HPTN Bibliographic Record
Fogel JM, Zhang Y, Palumbo PJ, Guo X, Richardson P, Clarke W, Breaud A, Piwowar-Manning E, Hamilton EL, Ha TV, Dumchev K, Djoerban Z, Hoffman I, Hanscom B, Miller WC, Eshleman SH. Use of Antiretroviral Drug Testing to Assess the Accuracy of Self-Reported Data from Hiv-Infected People Who Inject Drugs [HPTN 074]. AIDS Behav. 2019, 23: 2101–2108. PMC6602865

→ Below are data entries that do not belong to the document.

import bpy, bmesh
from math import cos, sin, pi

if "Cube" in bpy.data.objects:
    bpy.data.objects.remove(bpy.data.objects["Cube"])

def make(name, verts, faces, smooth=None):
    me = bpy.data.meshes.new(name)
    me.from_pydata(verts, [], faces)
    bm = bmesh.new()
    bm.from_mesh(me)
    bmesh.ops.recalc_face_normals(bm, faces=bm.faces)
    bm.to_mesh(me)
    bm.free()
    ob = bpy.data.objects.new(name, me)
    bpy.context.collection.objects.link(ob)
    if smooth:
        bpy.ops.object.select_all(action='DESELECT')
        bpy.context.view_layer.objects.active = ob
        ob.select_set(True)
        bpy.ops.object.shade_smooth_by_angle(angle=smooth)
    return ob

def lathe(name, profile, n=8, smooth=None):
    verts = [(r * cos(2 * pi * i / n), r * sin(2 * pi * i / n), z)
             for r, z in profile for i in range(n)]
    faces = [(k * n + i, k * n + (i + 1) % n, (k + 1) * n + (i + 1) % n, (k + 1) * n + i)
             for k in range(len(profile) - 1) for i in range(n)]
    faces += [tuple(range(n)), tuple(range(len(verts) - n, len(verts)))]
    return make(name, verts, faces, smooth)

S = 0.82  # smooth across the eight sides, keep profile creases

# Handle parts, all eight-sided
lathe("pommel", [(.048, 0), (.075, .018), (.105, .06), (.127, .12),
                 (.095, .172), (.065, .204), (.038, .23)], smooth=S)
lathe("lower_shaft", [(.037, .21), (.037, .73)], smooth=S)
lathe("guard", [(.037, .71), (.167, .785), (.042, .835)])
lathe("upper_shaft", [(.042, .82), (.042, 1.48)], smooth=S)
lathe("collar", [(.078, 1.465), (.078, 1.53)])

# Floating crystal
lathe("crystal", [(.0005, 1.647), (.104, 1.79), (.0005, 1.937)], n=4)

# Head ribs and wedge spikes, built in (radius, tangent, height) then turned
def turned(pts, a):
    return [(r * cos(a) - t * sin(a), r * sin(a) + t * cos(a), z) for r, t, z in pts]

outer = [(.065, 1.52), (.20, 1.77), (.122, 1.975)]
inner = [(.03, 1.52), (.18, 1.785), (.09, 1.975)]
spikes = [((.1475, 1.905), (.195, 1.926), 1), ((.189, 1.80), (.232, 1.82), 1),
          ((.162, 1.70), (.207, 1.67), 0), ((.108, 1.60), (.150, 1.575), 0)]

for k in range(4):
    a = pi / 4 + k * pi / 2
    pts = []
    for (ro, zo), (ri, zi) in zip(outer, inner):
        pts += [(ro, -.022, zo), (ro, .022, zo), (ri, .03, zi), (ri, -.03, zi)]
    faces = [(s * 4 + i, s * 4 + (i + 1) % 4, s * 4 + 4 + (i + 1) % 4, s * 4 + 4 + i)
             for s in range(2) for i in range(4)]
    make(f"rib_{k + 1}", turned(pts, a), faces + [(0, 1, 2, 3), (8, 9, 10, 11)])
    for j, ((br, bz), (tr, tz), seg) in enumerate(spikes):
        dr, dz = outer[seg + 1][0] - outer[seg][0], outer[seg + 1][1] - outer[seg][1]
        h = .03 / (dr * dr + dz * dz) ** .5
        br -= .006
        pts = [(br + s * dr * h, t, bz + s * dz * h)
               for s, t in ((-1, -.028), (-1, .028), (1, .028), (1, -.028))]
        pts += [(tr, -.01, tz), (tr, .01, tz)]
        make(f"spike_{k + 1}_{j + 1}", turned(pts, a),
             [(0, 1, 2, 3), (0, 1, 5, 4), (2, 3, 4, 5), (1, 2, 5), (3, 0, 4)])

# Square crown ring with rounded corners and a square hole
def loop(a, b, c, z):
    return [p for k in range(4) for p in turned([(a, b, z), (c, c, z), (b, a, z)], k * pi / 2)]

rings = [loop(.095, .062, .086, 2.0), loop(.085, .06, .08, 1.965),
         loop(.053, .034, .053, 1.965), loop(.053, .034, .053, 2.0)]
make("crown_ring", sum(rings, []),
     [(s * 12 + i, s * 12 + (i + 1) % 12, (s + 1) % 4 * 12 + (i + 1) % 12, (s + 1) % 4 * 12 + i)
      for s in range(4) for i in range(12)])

We used antiretroviral (ARV) drug testing to evaluate the accuracy of self-reported data for HIV status and antiretroviral treatment (ART) among people who inject drugs enrolled in an HIV prevention trial. ARV drugs were detected in enrollment samples from 72/482 = 14.9% HIV-infected participants (39/52 = 75.0% who reported being on ART; 33/430 = 7.7% who reported not being on ART). Overall, 213/482 = 44.2% participants indicated that they were not aware of their HIV-positive status prior to study entry; of those, 30 had ARV drugs detected at enrollment, including 15 who also had ARV drugs detected at the screening visit. These participants were likely aware of their HIV-positive status at study entry but did not report this to study staff. This study shows that self-reported data on HIV testing history and ART may not be accurate and that ARV drug testing can help identify persons who are aware of their HIV-positive status and are on ART.